--- To do ---
Return, word for word, only the lines from the one containing "# Three back slats" through the last line of the entries.

[Plain-text document sources]

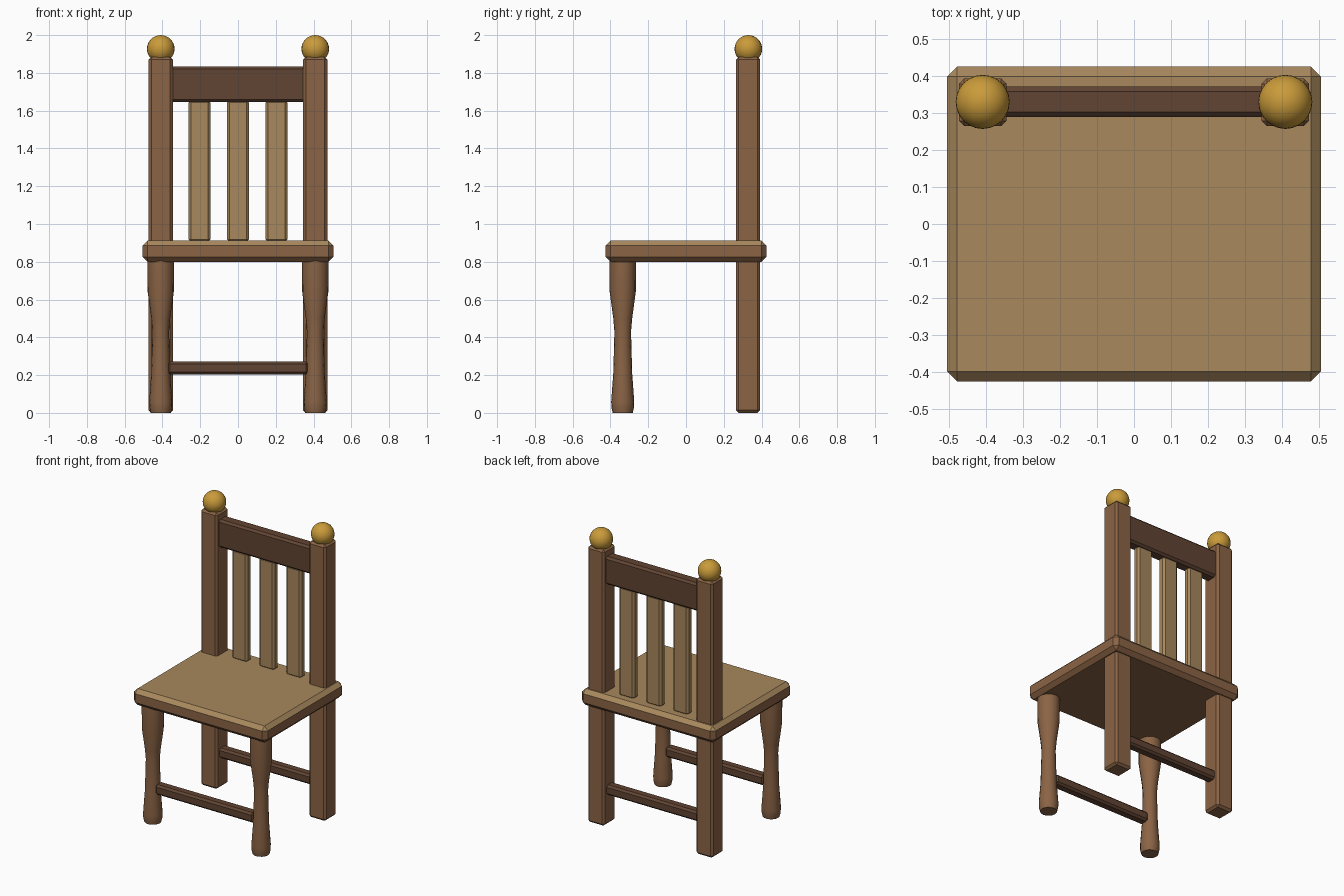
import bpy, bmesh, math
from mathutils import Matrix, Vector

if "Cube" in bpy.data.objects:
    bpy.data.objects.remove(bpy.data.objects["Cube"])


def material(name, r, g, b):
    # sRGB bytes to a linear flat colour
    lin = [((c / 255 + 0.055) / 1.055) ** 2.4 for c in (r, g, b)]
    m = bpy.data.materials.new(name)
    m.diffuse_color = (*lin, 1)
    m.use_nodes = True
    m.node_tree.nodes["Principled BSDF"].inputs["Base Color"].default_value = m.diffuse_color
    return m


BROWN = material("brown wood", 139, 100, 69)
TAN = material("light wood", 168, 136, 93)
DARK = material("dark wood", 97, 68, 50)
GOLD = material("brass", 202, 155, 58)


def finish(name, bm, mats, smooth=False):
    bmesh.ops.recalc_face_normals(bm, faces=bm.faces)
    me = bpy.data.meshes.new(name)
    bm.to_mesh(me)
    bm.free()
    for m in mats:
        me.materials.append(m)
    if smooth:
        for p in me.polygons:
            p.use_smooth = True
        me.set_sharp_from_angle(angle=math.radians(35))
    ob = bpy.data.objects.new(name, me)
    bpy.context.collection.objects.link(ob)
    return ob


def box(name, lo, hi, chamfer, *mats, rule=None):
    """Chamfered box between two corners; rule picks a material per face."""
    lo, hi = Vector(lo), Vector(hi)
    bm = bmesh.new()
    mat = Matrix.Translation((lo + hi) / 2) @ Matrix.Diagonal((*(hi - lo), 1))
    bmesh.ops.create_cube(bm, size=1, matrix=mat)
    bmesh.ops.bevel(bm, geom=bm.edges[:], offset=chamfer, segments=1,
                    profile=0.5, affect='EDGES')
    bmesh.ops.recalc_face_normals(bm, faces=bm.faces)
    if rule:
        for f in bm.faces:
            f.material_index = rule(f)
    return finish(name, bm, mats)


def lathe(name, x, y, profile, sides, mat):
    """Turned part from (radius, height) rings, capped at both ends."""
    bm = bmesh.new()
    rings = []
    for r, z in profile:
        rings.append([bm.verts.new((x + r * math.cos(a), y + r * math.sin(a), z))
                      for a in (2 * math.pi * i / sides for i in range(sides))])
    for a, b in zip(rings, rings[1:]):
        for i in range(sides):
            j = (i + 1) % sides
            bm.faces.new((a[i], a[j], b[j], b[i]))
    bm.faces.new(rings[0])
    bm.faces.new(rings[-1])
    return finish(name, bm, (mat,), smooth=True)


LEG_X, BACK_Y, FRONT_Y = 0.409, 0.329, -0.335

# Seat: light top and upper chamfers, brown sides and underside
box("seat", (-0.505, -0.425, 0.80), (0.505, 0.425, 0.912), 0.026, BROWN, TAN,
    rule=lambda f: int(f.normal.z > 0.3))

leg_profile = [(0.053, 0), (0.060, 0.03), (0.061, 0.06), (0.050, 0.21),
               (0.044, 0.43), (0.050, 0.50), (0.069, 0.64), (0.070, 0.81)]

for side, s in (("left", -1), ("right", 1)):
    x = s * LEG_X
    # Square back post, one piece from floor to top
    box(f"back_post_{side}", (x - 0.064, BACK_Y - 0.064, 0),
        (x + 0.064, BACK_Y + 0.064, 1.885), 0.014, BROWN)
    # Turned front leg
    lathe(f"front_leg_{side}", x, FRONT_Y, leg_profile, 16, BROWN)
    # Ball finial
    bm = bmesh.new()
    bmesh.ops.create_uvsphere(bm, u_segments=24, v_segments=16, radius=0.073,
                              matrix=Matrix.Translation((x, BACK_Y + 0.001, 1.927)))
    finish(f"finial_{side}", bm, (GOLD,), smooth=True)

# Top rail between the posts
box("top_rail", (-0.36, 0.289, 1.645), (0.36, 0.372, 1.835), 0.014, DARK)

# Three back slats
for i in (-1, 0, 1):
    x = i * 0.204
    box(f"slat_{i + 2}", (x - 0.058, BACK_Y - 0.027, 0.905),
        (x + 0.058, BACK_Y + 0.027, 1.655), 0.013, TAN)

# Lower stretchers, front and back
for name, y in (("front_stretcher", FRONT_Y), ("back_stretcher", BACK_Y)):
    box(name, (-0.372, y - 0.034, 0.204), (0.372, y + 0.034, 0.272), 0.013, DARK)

--- Expected answer ---
# Three back slats
for i in (-1, 0, 1):
    x = i * 0.204
    box(f"slat_{i + 2}", (x - 0.058, BACK_Y - 0.027, 0.905),
        (x + 0.058, BACK_Y + 0.027, 1.655), 0.013, TAN)

# Lower stretchers, front and back
for name, y in (("front_stretcher", FRONT_Y), ("back_stretcher", BACK_Y)):
    box(name, (-0.372, y - 0.034, 0.204), (0.372, y + 0.034, 0.272), 0.013, DARK)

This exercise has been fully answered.